About this task: Starting with the first line of the records, write out each line exactly until you have included the line containing "for lo, hi in".

*** Opening Entries provided ***

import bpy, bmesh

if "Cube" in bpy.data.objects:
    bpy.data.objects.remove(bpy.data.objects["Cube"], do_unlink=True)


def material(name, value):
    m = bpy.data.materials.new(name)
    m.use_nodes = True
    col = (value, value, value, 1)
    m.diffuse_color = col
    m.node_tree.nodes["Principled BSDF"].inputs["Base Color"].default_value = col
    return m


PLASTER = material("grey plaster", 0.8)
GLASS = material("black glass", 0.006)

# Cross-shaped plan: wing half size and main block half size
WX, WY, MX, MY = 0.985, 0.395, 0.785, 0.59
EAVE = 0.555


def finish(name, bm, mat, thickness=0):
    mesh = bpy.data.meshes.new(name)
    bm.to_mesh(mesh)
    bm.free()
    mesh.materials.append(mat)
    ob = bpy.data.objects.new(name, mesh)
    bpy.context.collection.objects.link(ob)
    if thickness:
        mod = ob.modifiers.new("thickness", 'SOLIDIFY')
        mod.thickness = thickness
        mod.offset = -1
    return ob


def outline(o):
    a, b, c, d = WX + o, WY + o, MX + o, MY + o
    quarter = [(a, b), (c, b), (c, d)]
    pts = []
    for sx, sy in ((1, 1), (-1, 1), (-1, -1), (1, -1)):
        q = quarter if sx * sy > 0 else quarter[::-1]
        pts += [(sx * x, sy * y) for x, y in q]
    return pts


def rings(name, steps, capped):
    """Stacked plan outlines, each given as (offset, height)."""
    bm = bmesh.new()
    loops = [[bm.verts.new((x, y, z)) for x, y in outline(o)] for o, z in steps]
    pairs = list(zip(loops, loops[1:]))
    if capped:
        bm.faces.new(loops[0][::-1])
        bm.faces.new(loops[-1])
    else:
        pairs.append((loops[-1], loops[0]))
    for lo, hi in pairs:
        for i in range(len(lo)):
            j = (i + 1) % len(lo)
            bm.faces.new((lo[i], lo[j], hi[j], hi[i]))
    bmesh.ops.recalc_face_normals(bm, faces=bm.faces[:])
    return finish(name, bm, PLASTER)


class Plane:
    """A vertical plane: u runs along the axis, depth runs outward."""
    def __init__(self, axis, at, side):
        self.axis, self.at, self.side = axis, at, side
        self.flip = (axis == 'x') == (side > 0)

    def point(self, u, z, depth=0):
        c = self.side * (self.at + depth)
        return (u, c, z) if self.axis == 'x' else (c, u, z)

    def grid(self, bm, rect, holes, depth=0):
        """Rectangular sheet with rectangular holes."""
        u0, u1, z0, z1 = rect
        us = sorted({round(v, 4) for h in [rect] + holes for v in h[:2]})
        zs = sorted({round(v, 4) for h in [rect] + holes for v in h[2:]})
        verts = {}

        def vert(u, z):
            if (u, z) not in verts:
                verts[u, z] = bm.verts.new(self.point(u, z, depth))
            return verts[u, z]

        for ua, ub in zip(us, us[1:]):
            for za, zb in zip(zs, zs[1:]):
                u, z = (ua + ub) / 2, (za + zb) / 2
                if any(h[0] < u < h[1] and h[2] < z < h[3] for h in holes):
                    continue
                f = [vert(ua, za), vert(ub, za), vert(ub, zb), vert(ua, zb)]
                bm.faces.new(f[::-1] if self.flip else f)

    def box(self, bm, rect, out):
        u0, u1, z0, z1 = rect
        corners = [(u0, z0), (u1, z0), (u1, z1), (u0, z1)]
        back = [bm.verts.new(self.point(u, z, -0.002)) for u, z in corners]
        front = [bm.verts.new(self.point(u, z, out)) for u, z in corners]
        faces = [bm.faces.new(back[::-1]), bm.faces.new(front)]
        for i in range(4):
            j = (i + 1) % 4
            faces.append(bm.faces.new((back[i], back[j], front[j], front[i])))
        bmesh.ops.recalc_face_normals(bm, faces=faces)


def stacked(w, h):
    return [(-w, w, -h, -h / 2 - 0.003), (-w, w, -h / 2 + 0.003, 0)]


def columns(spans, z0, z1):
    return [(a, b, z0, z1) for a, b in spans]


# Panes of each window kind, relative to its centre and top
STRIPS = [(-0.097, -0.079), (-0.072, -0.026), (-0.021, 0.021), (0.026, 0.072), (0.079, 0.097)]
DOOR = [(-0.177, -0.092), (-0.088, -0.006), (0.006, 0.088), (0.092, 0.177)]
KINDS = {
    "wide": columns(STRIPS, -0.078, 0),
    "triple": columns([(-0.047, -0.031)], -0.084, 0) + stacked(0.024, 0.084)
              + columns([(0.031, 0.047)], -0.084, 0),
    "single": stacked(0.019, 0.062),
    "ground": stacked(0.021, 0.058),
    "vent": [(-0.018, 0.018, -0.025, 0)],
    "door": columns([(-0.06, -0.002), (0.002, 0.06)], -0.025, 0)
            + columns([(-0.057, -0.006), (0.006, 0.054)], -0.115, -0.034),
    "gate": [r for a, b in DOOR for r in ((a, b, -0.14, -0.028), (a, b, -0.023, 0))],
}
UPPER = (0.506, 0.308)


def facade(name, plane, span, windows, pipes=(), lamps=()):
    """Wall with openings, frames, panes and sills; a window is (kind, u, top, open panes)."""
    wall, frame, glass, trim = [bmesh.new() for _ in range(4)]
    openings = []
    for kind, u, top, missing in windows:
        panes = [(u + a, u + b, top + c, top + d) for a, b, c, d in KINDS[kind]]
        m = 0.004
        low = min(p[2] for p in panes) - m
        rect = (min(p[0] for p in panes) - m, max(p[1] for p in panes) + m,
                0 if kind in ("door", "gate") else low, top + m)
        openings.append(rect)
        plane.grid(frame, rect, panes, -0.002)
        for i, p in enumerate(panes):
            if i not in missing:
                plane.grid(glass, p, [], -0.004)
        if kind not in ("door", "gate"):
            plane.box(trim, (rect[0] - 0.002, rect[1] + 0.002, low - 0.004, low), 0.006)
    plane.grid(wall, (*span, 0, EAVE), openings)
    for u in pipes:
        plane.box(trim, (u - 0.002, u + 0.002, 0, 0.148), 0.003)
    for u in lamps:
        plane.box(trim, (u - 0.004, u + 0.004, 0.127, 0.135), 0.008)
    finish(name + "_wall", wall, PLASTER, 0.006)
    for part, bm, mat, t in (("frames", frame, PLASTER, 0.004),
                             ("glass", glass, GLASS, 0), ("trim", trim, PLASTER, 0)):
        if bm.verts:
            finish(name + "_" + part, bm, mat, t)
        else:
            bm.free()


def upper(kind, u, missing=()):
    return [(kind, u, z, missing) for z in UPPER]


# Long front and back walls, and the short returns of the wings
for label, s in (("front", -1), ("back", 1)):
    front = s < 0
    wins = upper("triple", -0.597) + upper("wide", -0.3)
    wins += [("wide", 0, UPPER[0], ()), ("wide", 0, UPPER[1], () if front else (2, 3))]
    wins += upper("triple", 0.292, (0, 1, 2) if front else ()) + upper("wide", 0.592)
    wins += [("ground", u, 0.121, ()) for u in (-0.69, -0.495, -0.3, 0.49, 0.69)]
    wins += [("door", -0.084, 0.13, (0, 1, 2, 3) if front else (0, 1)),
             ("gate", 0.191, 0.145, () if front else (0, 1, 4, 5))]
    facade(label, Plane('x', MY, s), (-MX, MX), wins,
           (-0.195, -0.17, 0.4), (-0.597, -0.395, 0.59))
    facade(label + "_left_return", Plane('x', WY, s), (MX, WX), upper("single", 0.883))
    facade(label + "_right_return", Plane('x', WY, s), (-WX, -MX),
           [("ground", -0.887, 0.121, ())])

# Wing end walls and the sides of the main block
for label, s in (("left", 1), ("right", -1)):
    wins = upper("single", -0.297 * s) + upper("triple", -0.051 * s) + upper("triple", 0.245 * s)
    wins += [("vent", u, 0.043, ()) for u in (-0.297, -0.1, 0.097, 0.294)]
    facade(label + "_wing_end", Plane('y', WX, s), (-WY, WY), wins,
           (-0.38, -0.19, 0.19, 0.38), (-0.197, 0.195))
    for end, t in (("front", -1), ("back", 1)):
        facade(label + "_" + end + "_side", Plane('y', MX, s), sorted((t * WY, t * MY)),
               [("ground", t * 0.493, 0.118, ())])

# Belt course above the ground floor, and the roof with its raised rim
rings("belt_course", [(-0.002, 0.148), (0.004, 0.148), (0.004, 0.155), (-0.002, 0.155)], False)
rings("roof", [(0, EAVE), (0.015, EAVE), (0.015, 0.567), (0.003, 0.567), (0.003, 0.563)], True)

*** Closing Entries provided ***

Task answer:
import bpy, bmesh

if "Cube" in bpy.data.objects:
    bpy.data.objects.remove(bpy.data.objects["Cube"], do_unlink=True)


def material(name, value):
    m = bpy.data.materials.new(name)
    m.use_nodes = True
    col = (value, value, value, 1)
    m.diffuse_color = col
    m.node_tree.nodes["Principled BSDF"].inputs["Base Color"].default_value = col
    return m


PLASTER = material("grey plaster", 0.8)
GLASS = material("black glass", 0.006)

# Cross-shaped plan: wing half size and main block half size
WX, WY, MX, MY = 0.985, 0.395, 0.785, 0.59
EAVE = 0.555


def finish(name, bm, mat, thickness=0):
    mesh = bpy.data.meshes.new(name)
    bm.to_mesh(mesh)
    bm.free()
    mesh.materials.append(mat)
    ob = bpy.data.objects.new(name, mesh)
    bpy.context.collection.objects.link(ob)
    if thickness:
        mod = ob.modifiers.new("thickness", 'SOLIDIFY')
        mod.thickness = thickness
        mod.offset = -1
    return ob


def outline(o):
    a, b, c, d = WX + o, WY + o, MX + o, MY + o
    quarter = [(a, b), (c, b), (c, d)]
    pts = []
    for sx, sy in ((1, 1), (-1, 1), (-1, -1), (1, -1)):
        q = quarter if sx * sy > 0 else quarter[::-1]
        pts += [(sx * x, sy * y) for x, y in q]
    return pts


def rings(name, steps, capped):
    """Stacked plan outlines, each given as (offset, height)."""
    bm = bmesh.new()
    loops = [[bm.verts.new((x, y, z)) for x, y in outline(o)] for o, z in steps]
    pairs = list(zip(loops, loops[1:]))
    if capped:
        bm.faces.new(loops[0][::-1])
        bm.faces.new(loops[-1])
    else:
        pairs.append((loops[-1], loops[0]))
    for lo, hi in pairs:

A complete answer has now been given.